You’ve made the decision to get a septoplasty. Goodbye, deviated septum! What a relief to know that, soon, you’ll be able to breathe normally, through your nose! No more snuffling, snoring, headaches, or other daily challenges that only someone else with a deviated septum can truly understand.
Now it’s time to start preparing yourself for surgery. Knowing what to do before your surgery and afterward will help set you up for success – a smooth procedure and a speedy recovery.
Deviated Septum Pre-Op Preparation
The best thing you can do prior to any surgery is ensure your body is in good health. You want to get your blood flowing, because good circulation is essential for healing. To do that:
- You will have to stop smoking, if you’re a smoker, at least two weeks prior to surgery. This applies to marijuana as well as tobacco. You will also have to remain a non-smoker as part of your post-op recovery, so maybe this would be a good time to quit altogether. The reason smoking is banned before surgery is that it constricts your blood vessels.
- We also recommend that you stop drinking alcohol for the week leading up to your surgery, for the same reason.
- Exercise is excellent, especially if you don’t exercise regularly. Exercise delivers blood to your brain as well as the rest of your body, so it can improve your outlook as well as your ability to heal.
The Deviated Septum Surgery Itself
Nose surgery is an outpatient procedure, which Dr. Raval performs at an accredited surgical center. If he is doing only a septoplasty to correct your deviated septum, the entire procedure may take as little as 45 minutes. If you’re having cosmetic surgery to make other changes to your nose at the same time, your procedure might last as long as 4 hours.

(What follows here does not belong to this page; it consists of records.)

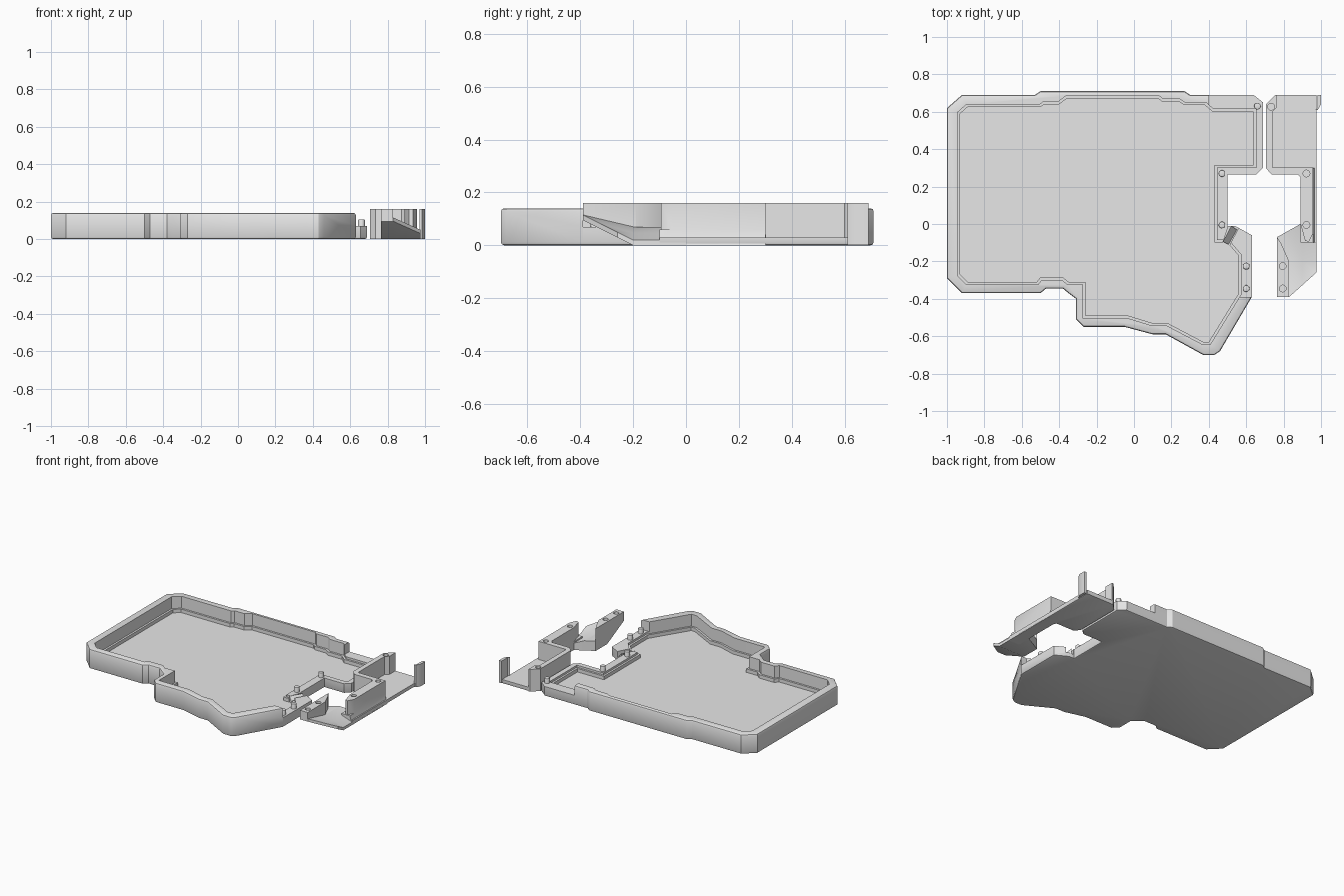
import bpy, bmesh, math
from mathutils import Vector

if "Cube" in bpy.data.objects:
    bpy.data.objects.remove(bpy.data.objects["Cube"], do_unlink=True)

grey = bpy.data.materials.new("plain_grey")
grey.use_nodes = True
grey.diffuse_color = (0.8, 0.8, 0.8, 1)
grey.node_tree.nodes["Principled BSDF"].inputs["Base Color"].default_value = (0.8, 0.8, 0.8, 1)


def prism(name, points, low, high, bottom_bevel=0, top_bevel=0):
    """Extrude a plan outline upwards, with optional rounded rims."""
    bm = bmesh.new()
    face = bm.faces.new([bm.verts.new((x, y, low)) for x, y in points])
    top = bmesh.ops.extrude_face_region(bm, geom=[face])["geom"]
    for v in top:
        if isinstance(v, bmesh.types.BMVert):
            v.co.z = high
    bmesh.ops.recalc_face_normals(bm, faces=bm.faces)
    for level, size in ((low, bottom_bevel), (high, top_bevel)):
        if size:
            rim = [e for e in bm.edges if all(abs(v.co.z - level) < 1e-5 for v in e.verts)]
            bmesh.ops.bevel(bm, geom=rim, offset=size, segments=2, affect='EDGES', profile=0.5)
    mesh = bpy.data.meshes.new(name)
    bm.to_mesh(mesh)
    bm.free()
    mesh.materials.append(grey)
    obj = bpy.data.objects.new(name, mesh)
    bpy.context.collection.objects.link(obj)
    return obj


def circle(x, y, r, sides=20):
    return [(x + r * math.cos(math.tau * i / sides), y + r * math.sin(math.tau * i / sides))
            for i in range(sides)]


def box(x0, x1, y0, y1):
    return [(x0, y0), (x1, y0), (x1, y1), (x0, y1)]


def grow(points, d):
    """Offset a clockwise outline outwards by d."""
    result = []
    for i, p in enumerate(points):
        a, b, c = Vector(points[i - 1]), Vector(p), Vector(points[(i + 1) % len(points)])
        u, v = (b - a).normalized(), (c - b).normalized()
        n, m = Vector((-u.y, u.x)), Vector((-v.y, v.x))
        q = b + (n + m) * d / (1 + n.dot(m))
        result.append((q.x, q.y))
    return result


def boolean(obj, cutter, operation='DIFFERENCE'):
    mod = obj.modifiers.new("cut", 'BOOLEAN')
    mod.operation, mod.solver, mod.object = operation, 'EXACT', cutter
    bpy.context.view_layer.objects.active = obj
    bpy.ops.object.modifier_apply(modifier=mod.name)
    bpy.data.objects.remove(cutter, do_unlink=True)


def shade(obj):
    bpy.ops.object.select_all(action='DESELECT')
    obj.select_set(True)
    bpy.context.view_layer.objects.active = obj
    bpy.ops.object.shade_smooth_by_angle(angle=math.radians(30))


WALL, LOW, LEDGE, FLOOR, TALL = 0.14, 0.07, 0.055, 0.03, 0.16

# Tray: outer shell
outer = [(-1, -.29), (-1, .62), (-.92, .69), (-.53, .69), (-.5, .71), (.27, .71), (.3, .69),
         (.64, .69), (.69, .65), (.69, .3), (.655, .265), (.5, .265), (.5, -.01), (.54, -.01),
         (.63, -.06), (.63, -.39), (.46, -.68), (.43, -.7), (.37, -.7), (.17, -.59), (.1, -.59),
         (-.05, -.55), (-.27, -.55), (-.31, -.51), (-.31, -.4), (-.35, -.37), (-.38, -.345),
         (-.47, -.345), (-.5, -.37), (-.92, -.37)]
inner = [(-.93, -.27), (-.93, .59), (-.89, .625), (-.5, .625), (-.48, .64), (-.4, .64),
         (-.36, .67), (.13, .67), (.15, .655), (.24, .655), (.27, .635), (.38, .635), (.42, .6),
         (.64, .6), (.64, .315), (.43, .315), (.43, -.1), (.5, -.1), (.56, -.17), (.56, -.37),
         (.4, -.63), (.37, -.63), (.18, -.53), (.1, -.53), (-.03, -.49), (-.26, -.49),
         (-.26, -.31), (-.35, -.31), (-.38, -.285), (-.5, -.285), (-.52, -.31), (-.89, -.31)]
tray = prism("tray", outer, 0, WALL, .012, .012)

# Tray: stepped cavity, lowered corner and slot
boolean(tray, prism("low_back_cutter", [(.4, .8), (.8, .8), (.8, .2), (.4, .2)], LOW, 1))
boolean(tray, prism("low_side_cutter", [(.3, .3), (.8, .3), (.8, -.39), (.5, -.39), (.5, -.2), (.3, -.2)], LOW, 1))
boolean(tray, prism("ledge_cutter", grow(inner, .014), LEDGE, 1))
boolean(tray, prism("cavity_cutter", inner, FLOOR, 1))
slot = [(.475, -.1), (.515, .02), (.56, -.02), (.51, -.115)]
boolean(tray, prism("slot_cutter", slot, FLOOR, 1))
shade(tray)

# Sloped tab in the slot
tab = prism("slot_tab", [(.475, -.095), (.52, -.01), (.55, -.03), (.505, -.11)], FLOOR - .01, LOW)
for v in tab.data.vertices:
    if v.co.z > FLOOR and v.co.x - v.co.y > .575:
        v.co.z = FLOOR + .005

# Locating pins on the tray
for i, (x, y) in enumerate([(.47, .27), (.47, -.005), (.6, -.225), (.6, -.345), (.66, .63)]):
    shade(prism(f"pin_{i + 1}", circle(x, y, .018), FLOOR, .105, 0, .004))

# Side cover: base plate with a rounded outer rim
cover = prism("side_cover", [(.705, .3), (.705, .64), (.755, .69), (.975, .69), (.975, -.1),
                             (.89, -.1), (.89, .25), (.875, .265), (.735, .265)], 0, FLOOR, .01, 0)
side_rim = prism("side_rim", box(.89, .975, -.1, .3), 0, .06)
for v in side_rim.data.vertices:
    if v.co.z > .01 and v.co.x > .9:
        v.co.x = .957
boolean(cover, side_rim, 'UNION')

# Side cover: tall walls
walls = {
    "inner_wall": [(.705, .3), (.705, .64), (.755, .69), (.765, .69), (.765, .625), (.74, .6),
                   (.74, .302), (.957, .302), (.957, -.05), (.935, -.095), (.915, -.09),
                   (.89, 0), (.89, .25), (.875, .265), (.735, .265)],
    "corner_prong": [(.97, .61), (.983, .61), (1, .64), (1, .69), (.98, .69), (.98, .62)],
}
for name, points in walls.items():
    boolean(cover, prism(name, points, .001, TALL), 'UNION')

# Front scoop: underside and top both rise towards the front
scoop = prism("front_scoop", [(.765, -.39), (.765, -.07), (.89, 0), (.975, 0),
                              (.975, -.26), (.83, -.39)], 0, .06)
bm = bmesh.new()
bm.from_mesh(scoop.data)
for co, no in (((0, -.2, 0), (0, 1, 0)), ((.83, 0, 0), (1, 0, 0)), ((.9, 0, 0), (1, 0, 0))):
    bmesh.ops.bisect_plane(bm, geom=bm.verts[:] + bm.edges[:] + bm.faces[:],
                           plane_co=co, plane_no=no)
for v in bm.verts:
    rise = max(0, (-.2 - v.co.y) * .5)
    if v.co.z > .01:
        edge = max(0, (v.co.x - .83) / .145)
        v.co.z = max(LOW - .05 * edge, rise + .02)
    else:
        v.co.z = rise
bmesh.ops.triangulate(bm, faces=bm.faces)
bm.to_mesh(scoop.data)
bm.free()

# Front scoop: tall wall whose underside follows the slope
front_wall = prism("front_wall", [(.765, -.39), (.765, -.07), (.785, -.1), (.825, -.19),
                                  (.825, -.39)], .05, TALL)
for v in front_wall.data.vertices:
    if v.co.z < .1 and v.co.y < -.3:
        v.co.z = .1
boolean(scoop, front_wall, 'UNION')

# Pin sockets in the wall tops
for owner, spots in ((cover, [(.733, .627), (.922, .27), (.922, -.005)]),
                     (scoop, [(.795, -.225), (.795, -.345)])):
    for x, y in spots:
        boolean(owner, prism("socket_cutter", circle(x, y, .018), .11, 1))
    shade(owner)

About an hour later, you’ll be ready to go home. Driving after surgery is not allowed, so someone else will need to bring you to the surgical center and then pick you up.
The Deviated Septum Post-Op Process
Before you leave the surgical facility, we will give you detailed written instructions that explain what to expect and what to do after you get home. Dr. Raval might recommend that someone stay with you overnight, but that’s not always the case.
What should you expect?
- Depending on the details of your surgery, you will be off work for a few days up to two weeks.
- Initially, you will have stents inside your nose. These are temporary supports that Dr. Raval will remove in 2 or 3 days.
- You may have some bruising or swelling, and the area around your nose will probably feel sore, but most patients report little pain after surgery. Any swelling or bruising will go away on its own within a few days, but carefully applying an ice pack or package of frozen peas can help.
- Your nose will still be congested at first, but don’t be discouraged. This is only because of the temporary stents and packing inside. Do not sniff, just breathe through your mouth for now.
- Your nose may bleed or run a little. Do not blow it, just use a tissue to dab gently.
- Get moving:
- We highly recommend mild exercise after nose surgery, as soon as you feel ready for that. Again, it’s good for your circulation as well as your morale. Think slow walking. No bending over or heavy lifting, as these movements modify blood flow in ways that can hinder recovery.
- After a couple of weeks, you can add aerobics, running, or biking.
- After a month or so, you can get back to your entire routine, no matter how vigorous.
The best thing you can do for yourself is to follow Dr. Raval’s orders to the letter. We give you the post-op instructions in writing so you don’t have to try and remember everything. But every item is important. If you try to shortcut the system because you feel pretty good, you risk delaying your recovery or even damaging all that intricate work Dr. Raval just did to repair your nose.